Epitomised by the running statistics, every time Wolves’ defenders had the ball they were harried and harassed by Burnley’s strikers. It led to Conor Coady giving the ball away on the edge of his area, leading to Burnley’s second goal.
Under Sean Dyche, Burnley have traditionally looked to be quite direct moving the ball quickly from defence up the field of play. However, against Wolves they were happy to bide their time on the ball with only half-hearted attempts to retrieve possession off of them.
Such was the Wanderers’ lack of bite in winning the ball back from the front it gave the Burnley players confidence to move up the pitch. So much so, according to Whoscored, right-back Matt Lowton spent more time in the Wolves half than in his own.
In terms of trying to understand the toothless attempts to win the ball back, one finger can be pointed towards recruitment. Two of the front three from Sunday’s game, Daniel Podence and Willian Jose, have both demonstrated they are technically very gifted footballer, but their off the ball work-rate leaves a lot to be desired.
During Sunday’s game, between the two of them only Jose made one tackle in the opponents’ half while neither recorded a block or an interception in the game. Diogo Jota, now at Liverpool, and the injured Raul Jimenez typically offered more off the ball.
Another reason may be the tactics. Wolves boss, Nuno Espirito Santo, decided to play Podence behind Jose while Adama Traore was out wide-right. This meant that Wolves had nobody on the left-wing. The imbalance this created allowed Lowton to spend more time in the opponents’ half and give Burnley more time on the ball and deny Wolves a lack of variation going forward themselves.

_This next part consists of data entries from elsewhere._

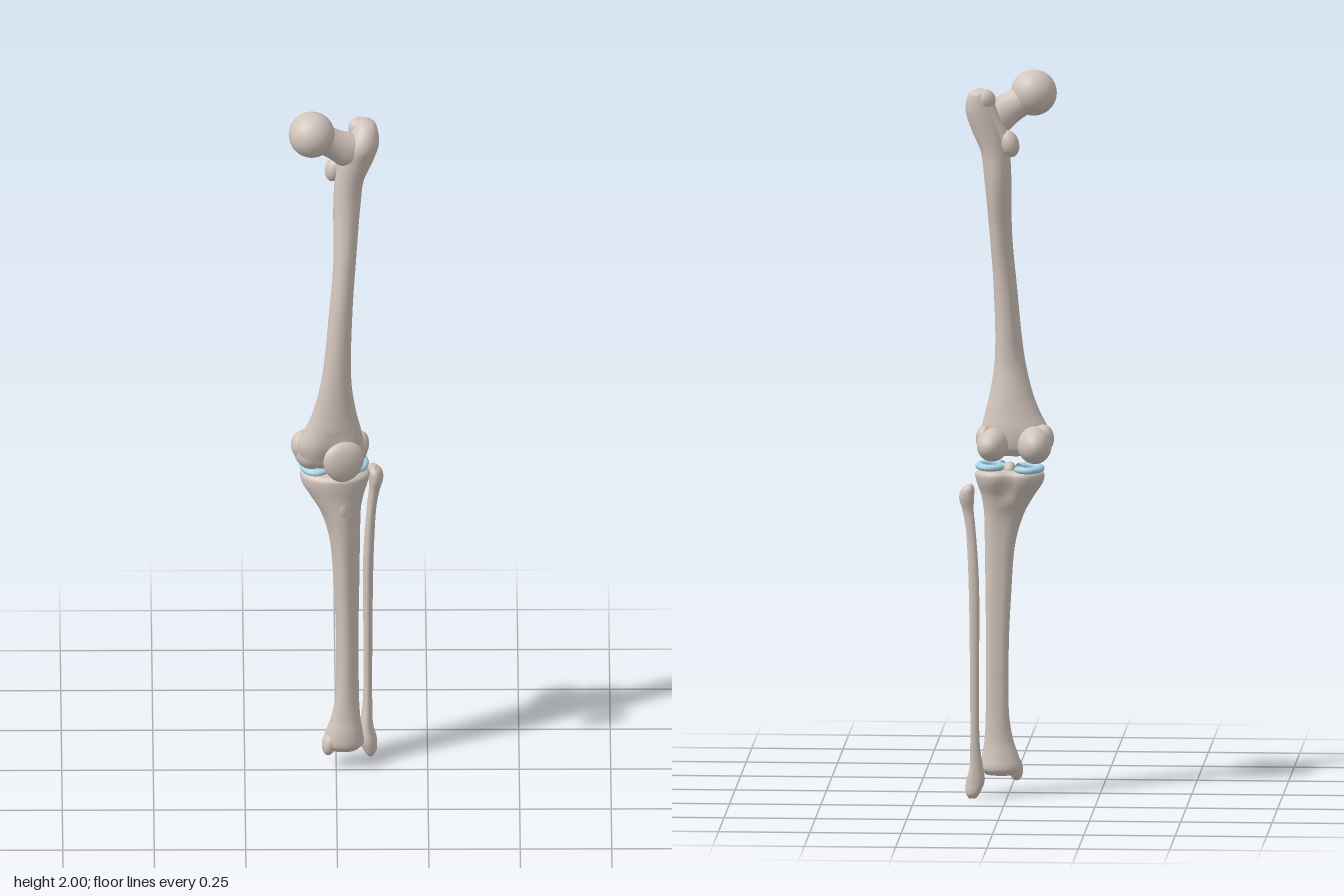
import * as THREE from 'three';

const bone = new THREE.MeshStandardMaterial({ color: 0xd2c5bc });
const cartilage = new THREE.MeshStandardMaterial({ color: 0xacd6e8, side: THREE.DoubleSide });

// Smooth closed skin over horizontal oval sections [y, cx, cz, rx, rz], listed bottom to top.
// rule(v, angle, section) may reshape each vertex; angle PI/2 is the front.
function loft(sections, { rings = 60, sides = 28, rule } = {}) {
  const spine = new THREE.CatmullRomCurve3(sections.map(([y, x, z]) => new THREE.Vector3(x, y, z)));
  const radii = new THREE.CatmullRomCurve3(sections.map(([y, , , rx, rz]) => new THREE.Vector3(rx, y, rz)));
  const pos = [], index = [];
  for (let i = 0; i <= rings; i++) {
    const c = spine.getPoint(i / rings), r = radii.getPoint(i / rings);
    for (let j = 0; j < sides; j++) {
      const a = (j / sides) * Math.PI * 2;
      const v = new THREE.Vector3(c.x + r.x * Math.cos(a), c.y, c.z + r.z * Math.sin(a));
      if (rule) rule(v, a, c);
      pos.push(v.x, v.y, v.z);
      if (i < rings) {
        const k = (j + 1) % sides, p = i * sides, q = p + sides;
        index.push(p + j, q + j, p + k, p + k, q + j, q + k);
      }
    }
  }
  const low = pos.length / 3, last = rings * sides;
  for (const t of [0, 1]) {
    const c = spine.getPoint(t);
    pos.push(c.x, c.y, c.z);
  }
  for (let j = 0; j < sides; j++) {
    const k = (j + 1) % sides;
    index.push(low, j, k, low + 1, last + k, last + j);
  }
  const g = new THREE.BufferGeometry();
  g.setAttribute('position', new THREE.Float32BufferAttribute(pos, 3));
  g.setIndex(index);
  g.computeVertexNormals();
  return g;
}

function add(parent, name, geometry, material = bone) {
  const mesh = new THREE.Mesh(geometry, material);
  mesh.name = name;
  parent.add(mesh);
  return mesh;
}

function blob(parent, name, center, size, turn = [0, 0, 0]) {
  const mesh = add(parent, name, new THREE.SphereGeometry(1, 28, 20));
  mesh.position.set(...center);
  mesh.scale.set(...size);
  mesh.rotation.set(...turn);
  return mesh;
}

// Loft along a slanted axis; stations are [fraction of length, radius across, radius deep]
function limb(parent, name, from, to, stations) {
  const a = new THREE.Vector3(...from), d = new THREE.Vector3(...to).sub(a);
  const len = d.length();
  const mesh = add(parent, name, loft(stations.map(([t, rx, rz]) => [t * len, 0, 0, rx, rz]), { rings: 16 }));
  mesh.position.copy(a);
  mesh.quaternion.setFromUnitVectors(new THREE.Vector3(0, 1, 0), d.normalize());
  return mesh;
}

function buildFemur() {
  const g = new THREE.Group();
  g.name = 'femur';
  add(g, 'femurShaft', loft([
    [0.935, -0.015, 0.015, 0.05, 0.03],
    [0.955, -0.016, 0.015, 0.078, 0.045],
    [1.0, -0.016, 0.018, 0.092, 0.052],
    [1.05, -0.009, 0.022, 0.076, 0.048],
    [1.1, -0.005, 0.026, 0.06, 0.044],
    [1.2, 0, 0.033, 0.041, 0.037],
    [1.4, 0.012, 0.025, 0.032, 0.035],
    [1.55, 0.023, 0.004, 0.031, 0.038],
    [1.7, 0.029, -0.026, 0.037, 0.042],
    [1.78, 0.036, -0.031, 0.04, 0.043],
    [1.84, 0.053, -0.031, 0.048, 0.048],
    [1.89, 0.07, -0.03, 0.047, 0.053],
    [1.925, 0.078, -0.037, 0.036, 0.046],
    [1.945, 0.079, -0.045, 0.026, 0.034],
    [1.955, 0.076, -0.048, 0.008, 0.012],
  ], {
    rings: 90,
    // shallow groove for the kneecap, and a ridge down the back of the shaft
    rule(v, a, c) {
      const groove = Math.max(0, 1 - Math.abs(v.y - 0.97) / 0.09);
      if (Math.sin(a) > 0) v.z -= 0.016 * groove * Math.exp(-(((v.x - c.x) / 0.03) ** 2));
      const ridge = THREE.MathUtils.smoothstep(v.y, 1.15, 1.3) * (1 - THREE.MathUtils.smoothstep(v.y, 1.65, 1.8));
      if (Math.sin(a) < -0.9) v.z -= 0.005 * ridge;
    },
  }));
  blob(g, 'femoralHead', [-0.067, 1.937, 0.012], [0.063, 0.063, 0.064]);
  limb(g, 'femoralNeck', [0.075, 1.85, -0.034], [-0.062, 1.934, 0.01],
    [[0, 0.05, 0.04], [0.3, 0.052, 0.042], [0.55, 0.044, 0.038], [0.75, 0.042, 0.038], [1, 0.048, 0.046]]);
  blob(g, 'greaterTrochanterTip', [0.062, 1.925, -0.058], [0.03, 0.03, 0.024], [0, 0.5, 0.3]);
  limb(g, 'trochantericCrest', [-0.004, 1.79, -0.046], [0.066, 1.925, -0.054],
    [[0, 0.016, 0.02], [0.4, 0.019, 0.021], [1, 0.022, 0.024]]);
  blob(g, 'lesserTrochanter', [-0.004, 1.805, -0.05], [0.026, 0.038, 0.028], [0, 0, -0.3]);

  // Rounded condyles with a notch between them
  blob(g, 'medialCondyle', [-0.071, 0.968, -0.022], [0.047, 0.052, 0.073], [0, 0.12, 0]);
  blob(g, 'lateralCondyle', [0.043, 0.968, -0.022], [0.043, 0.046, 0.073], [0, -0.12, 0]);
  blob(g, 'medialEpicondyle', [-0.094, 0.985, -0.012], [0.03, 0.038, 0.038]);
  blob(g, 'lateralEpicondyle', [0.068, 0.985, -0.018], [0.022, 0.035, 0.035]);
  return g;
}

function buildTibia() {
  const g = new THREE.Group();
  g.name = 'tibia';
  add(g, 'tibiaShaft', loft([
    [0.058, 0.02, -0.028, 0.042, 0.032],
    [0.075, 0.02, -0.028, 0.056, 0.042],
    [0.11, 0.022, -0.026, 0.05, 0.039],
    [0.15, 0.026, -0.026, 0.04, 0.032],
    [0.22, 0.03, -0.027, 0.032, 0.028],
    [0.4, 0.03, -0.025, 0.03, 0.03],
    [0.55, 0.028, -0.019, 0.034, 0.036],
    [0.7, 0.023, -0.012, 0.041, 0.044],
    [0.78, 0.012, -0.014, 0.054, 0.05],
    [0.83, 0.002, -0.022, 0.073, 0.06],
    [0.87, -0.004, -0.032, 0.092, 0.073],
    [0.892, -0.004, -0.034, 0.094, 0.074],
    [0.902, -0.004, -0.034, 0.082, 0.064],
  ], {
    rings: 80, sides: 32,
    // three-sided shin with a front crest; the plateau is hollowed at the back
    rule(v, a, c) {
      const shin = THREE.MathUtils.smoothstep(v.y, 0.15, 0.3) * (1 - THREE.MathUtils.smoothstep(v.y, 0.75, 0.85));
      const k = 1 + 0.09 * shin * Math.cos(3 * (a - Math.PI / 2));
      v.x = c.x + (v.x - c.x) * k;
      v.z = c.z + (v.z - c.z) * k;
      const top = THREE.MathUtils.smoothstep(v.y, 0.8, 0.87);
      if (Math.sin(a) < 0) v.z += 0.022 * top * Math.exp(-(((v.x - c.x) / 0.025) ** 2));
    },
  }));
  blob(g, 'tibialTuberosity', [0.015, 0.8, 0.02], [0.022, 0.045, 0.02]);
  blob(g, 'intercondylarEminence', [-0.004, 0.9, -0.035], [0.018, 0.024, 0.028]);
  blob(g, 'medialMalleolus', [-0.019, 0.075, -0.02], [0.02, 0.035, 0.03], [0, 0, -0.15]);
  return g;
}

function buildFibula() {
  const g = new THREE.Group();
  g.name = 'fibula';
  add(g, 'fibulaShaft', loft([
    [0.003, 0.094, -0.1, 0.01, 0.016],
    [0.015, 0.093, -0.1, 0.018, 0.025],
    [0.05, 0.086, -0.098, 0.025, 0.028],
    [0.09, 0.083, -0.104, 0.018, 0.023],
    [0.15, 0.086, -0.113, 0.013, 0.017],
    [0.3, 0.087, -0.12, 0.012, 0.015],
    [0.6, 0.089, -0.122, 0.014, 0.017],
    [0.75, 0.098, -0.117, 0.013, 0.016],
    [0.8, 0.105, -0.114, 0.015, 0.019],
    [0.835, 0.109, -0.113, 0.02, 0.028],
    [0.858, 0.106, -0.114, 0.018, 0.026],
    [0.872, 0.1, -0.118, 0.008, 0.013],
  ], {
    rings: 80, sides: 20,
    rule(v, a, c) {
      const k = 1 + 0.08 * Math.cos(3 * (a - Math.PI / 2));
      v.x = c.x + (v.x - c.x) * k;
      v.z = c.z + (v.z - c.z) * k;
    },
  }));
  return g;
}

// Kneecap: rounded disc with a blunt lower point and a ridge on its back
function buildPatella(parent) {
  const geo = new THREE.SphereGeometry(1, 28, 20), p = geo.attributes.position;
  for (let i = 0; i < p.count; i++) {
    const x = p.getX(i), y = p.getY(i), z = p.getZ(i);
    p.setX(i, x * (1 + 0.12 * y));
    if (z < 0) p.setZ(i, z * (1 - 0.25 * Math.abs(x)));
  }
  geo.computeVertexNormals();
  const mesh = add(parent, 'patella', geo);
  mesh.position.set(0.02, 0.99, 0.109);
  mesh.scale.set(0.058, 0.059, 0.028);
  mesh.rotation.y = 0.33;
}

// C-shaped cartilage pads, open toward the middle of the joint
function buildMenisci(parent) {
  for (const [name, x, y, start] of [['lateralMeniscus', 0.045, 0.914, -0.8], ['medialMeniscus', -0.055, 0.907, 0.2]]) {
    const geo = new THREE.TorusGeometry(0.034, 0.011, 10, 32, Math.PI * 1.6);
    geo.rotateZ(start * Math.PI).rotateX(-Math.PI / 2).scale(1, 0.85, 1.42);
    add(parent, name, geo, cartilage).position.set(x, y, -0.045);
  }
}

export function createModel() {
  const model = new THREE.Group();
  model.name = 'legBones';
  model.add(buildFemur(), buildTibia(), buildFibula());
  buildPatella(model);
  buildMenisci(model);
  return model;
}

Once again there will be calls to ring the changes ahead of the match against West Brom. You suspect if they apply a similarly shaped front line, Baggies boss, Sam Allardyce, might just relish it.